Micro- finance for new and small businesses
PAY IT FORWARD WITH MICRO-LOANS
Our micro-loan program, known as Athwaas, is delivered through our partner, the Iqbal Memorial Trust, in Kashmir. We provide small loans to the most vulnerable and needy communities in Kashmir to ensure their basic livelihoods are met. Donate today to make a difference.
Why We Started This Program:
Following the devastating floods in the valley of Kashmir in September 2014, a dire need was identified to help very small to small business owners recover from the financial crisis they would face given the devastation they faced. These were self-employed individuals who with minimum capital could quickly get back on their feet to start earning their livelihood and continue to meet the needs of their family and be prevented from the threat of looming abject poverty. These individuals were often one’s who had also lost their homes to the flood, had no form of insurance and were often solely reliant on a single form of income through their small business of e.g: running a cab, minicab (auto-rickshaw), poultry farm, hand-driven cart, tea stall etc.

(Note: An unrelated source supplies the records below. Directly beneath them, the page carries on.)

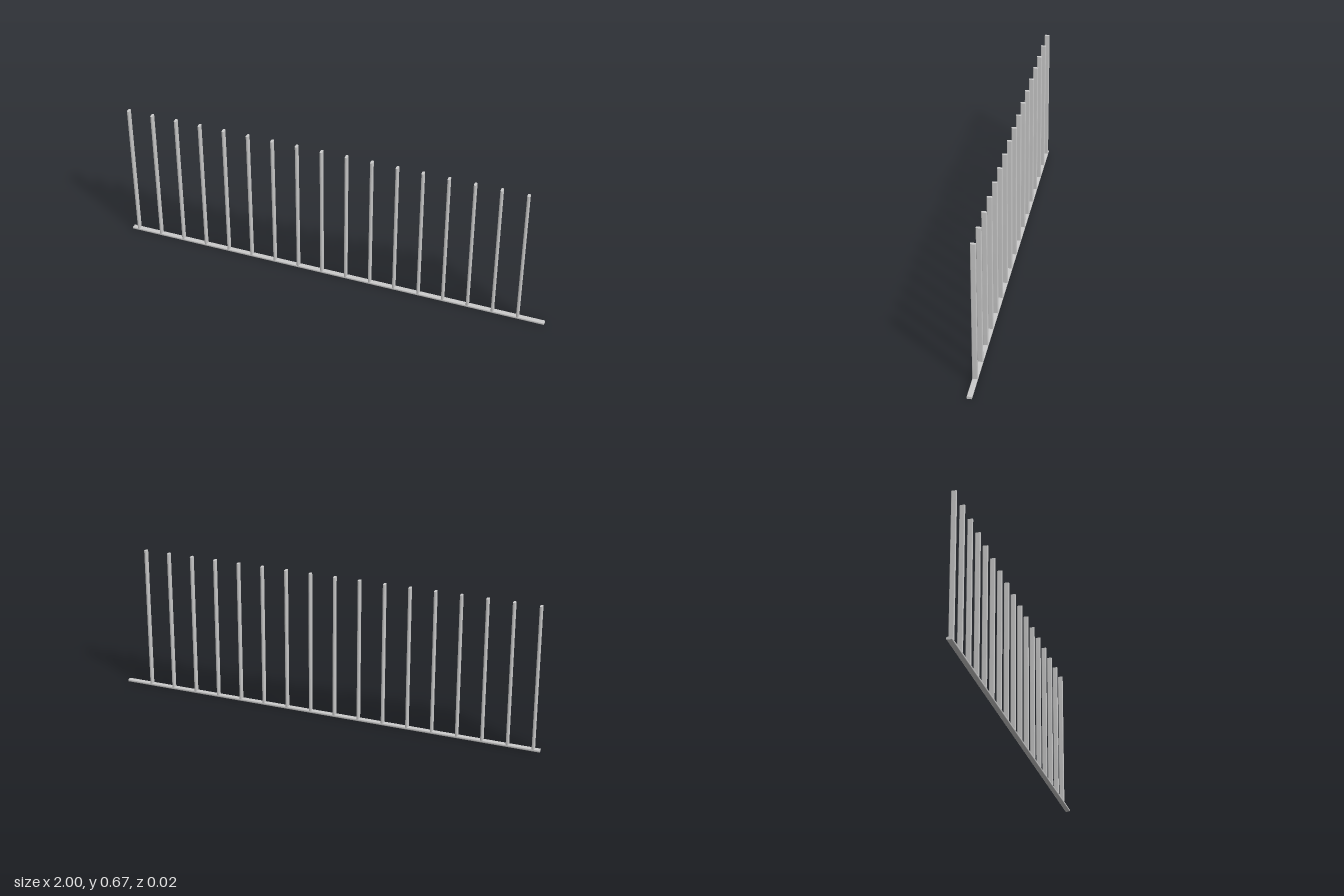
import * as THREE from 'three';
import { toCreasedNormals } from 'three/addons/utils/BufferGeometryUtils.js';

const THICK = 0.012, DEPTH = 0.024, HEIGHT = 0.674;
const POSTS = 17, FIRST_X = -0.97, LAST_X = 0.878;

// Flat bar with rounded long edges, running along +z before it is turned
function barGeometry(length) {
  const w = THICK / 2, d = DEPTH / 2, r = 0.005;
  const s = new THREE.Shape();
  s.moveTo(-w + r, -d);
  s.lineTo(w - r, -d);
  s.absarc(w - r, -d + r, r, -Math.PI / 2, 0);
  s.lineTo(w, d - r);
  s.absarc(w - r, d - r, r, 0, Math.PI / 2);
  s.lineTo(-w + r, d);
  s.absarc(-w + r, d - r, r, Math.PI / 2, Math.PI);
  s.lineTo(-w, -d + r);
  s.absarc(-w + r, -d + r, r, Math.PI, Math.PI * 1.5);
  const geo = new THREE.ExtrudeGeometry(s, { depth: length, bevelEnabled: false, curveSegments: 4 });
  return toCreasedNormals(geo, 0.7);
}

export function createModel() {
  const group = new THREE.Group();
  group.name = 'railing';
  const material = new THREE.MeshStandardMaterial({ color: 0xcccccc });

  // Bottom rail, lying flat along x
  const railGeo = barGeometry(2);
  railGeo.translate(0, 0, -1).rotateX(-Math.PI / 2).rotateZ(Math.PI / 2);
  const rail = new THREE.Mesh(railGeo, material);
  rail.name = 'bottomRail';
  rail.position.y = THICK / 2;
  group.add(rail);

  // Evenly spaced upright bars standing on the rail
  const base = THICK - 0.002;
  const postGeo = barGeometry(HEIGHT - base);
  postGeo.rotateX(-Math.PI / 2);
  for (let i = 0; i < POSTS; i++) {
    const post = new THREE.Mesh(postGeo, material);
    post.name = `upright${i + 1}`;
    post.position.set(THREE.MathUtils.lerp(FIRST_X, LAST_X, i / (POSTS - 1)), base, 0);
    group.add(post);
  }
  return group;
}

The impact was profound:
The flow of cash in the economy reduced significantly, with those having disposable cash curtailing its use owing to near term uncertainty, pushing the economy towards a liquidity crunch.
The out of state skilled and unskilled labor (estimated to be anywhere from 50,000 to 80,000 in number) left Kashmir, leaving the place without a workforce that could be utilized effectively in reconstruction activities of homes and businesses. The remaining local workforce lacked building and construction vocational skills and was not as productive as the immigrant labor force.
The enabling “technology and tools” of the economy like transport services, repair shops, service provider cooperatives, looms, and carts used by pullers to haul provisions were significantly compromised due to either direct loss of tools and organized places of work or indirect pressure on workers to first rebuild or make their own homes habitable.
Three factors, mainly Capital, Labor, and Tools/Technology determine the size or growth of an economy. Kashmir was hit with a triple-whammy that seriously compromised these three levers.
Project Philosophy: Teach a person to learn to fish, rather than give him fish
Inspired by the famed Nobel Peace Prize winner Muhammad Yunus’s Grameen Bank, pioneering the concepts of micro-credit and micro-finance, Revive Kashmir partnered with its implementation partner, Iqbal Memorial Institute- Sakhawat Center, to contribute towards a pay it forward interest free micro-loan project, wherein several such small businesses would be given an interest free small loan to re-establish their basic livelihood, and be in a position to start paying back the loan amount in small installments in an effort to use the capital towards helping another small business.
We measure the project by understanding how many businesses start paying back the capital provided in an interest-free form i.e. “pay it back” and how many businesses pay back the full amount i.e. “pay it forward”. In both cases, the capital received back is used towards helping a new benefi ciary, in an attempt to create a healthy business ecosystem.
The project was initiated in early 2015, through which until the end of 2018, 102 beneficiaries were identified and served with micro-finance (loan) capitals in the range on INR 10,000 to INR 50,000 (approximately $175-800) per individual business. These beneficiaries were located in various districts of Kashmir valley.
By the end of 2018, 52 beneficiaries were paying it back and 6 of the beneficiaries had already paid it forward. The beneficiaries not being able to pay back were identified as facing extreme financial hardship or had not been able to utilize the funds for livelihood purpose.
The initial results of the project has encouraged us to invest in this project further to fulfil our mission
Our Future Vision
Revive Kashmir plans to reach a total of 500 beneficiaries by year 2020, through:
Additional funding and additional recovery from the micro-credits that would be able to benefit more small businesses.
Identify beneficiaries with criteria that have a higher chance of success as indicated by the data in earlier phase.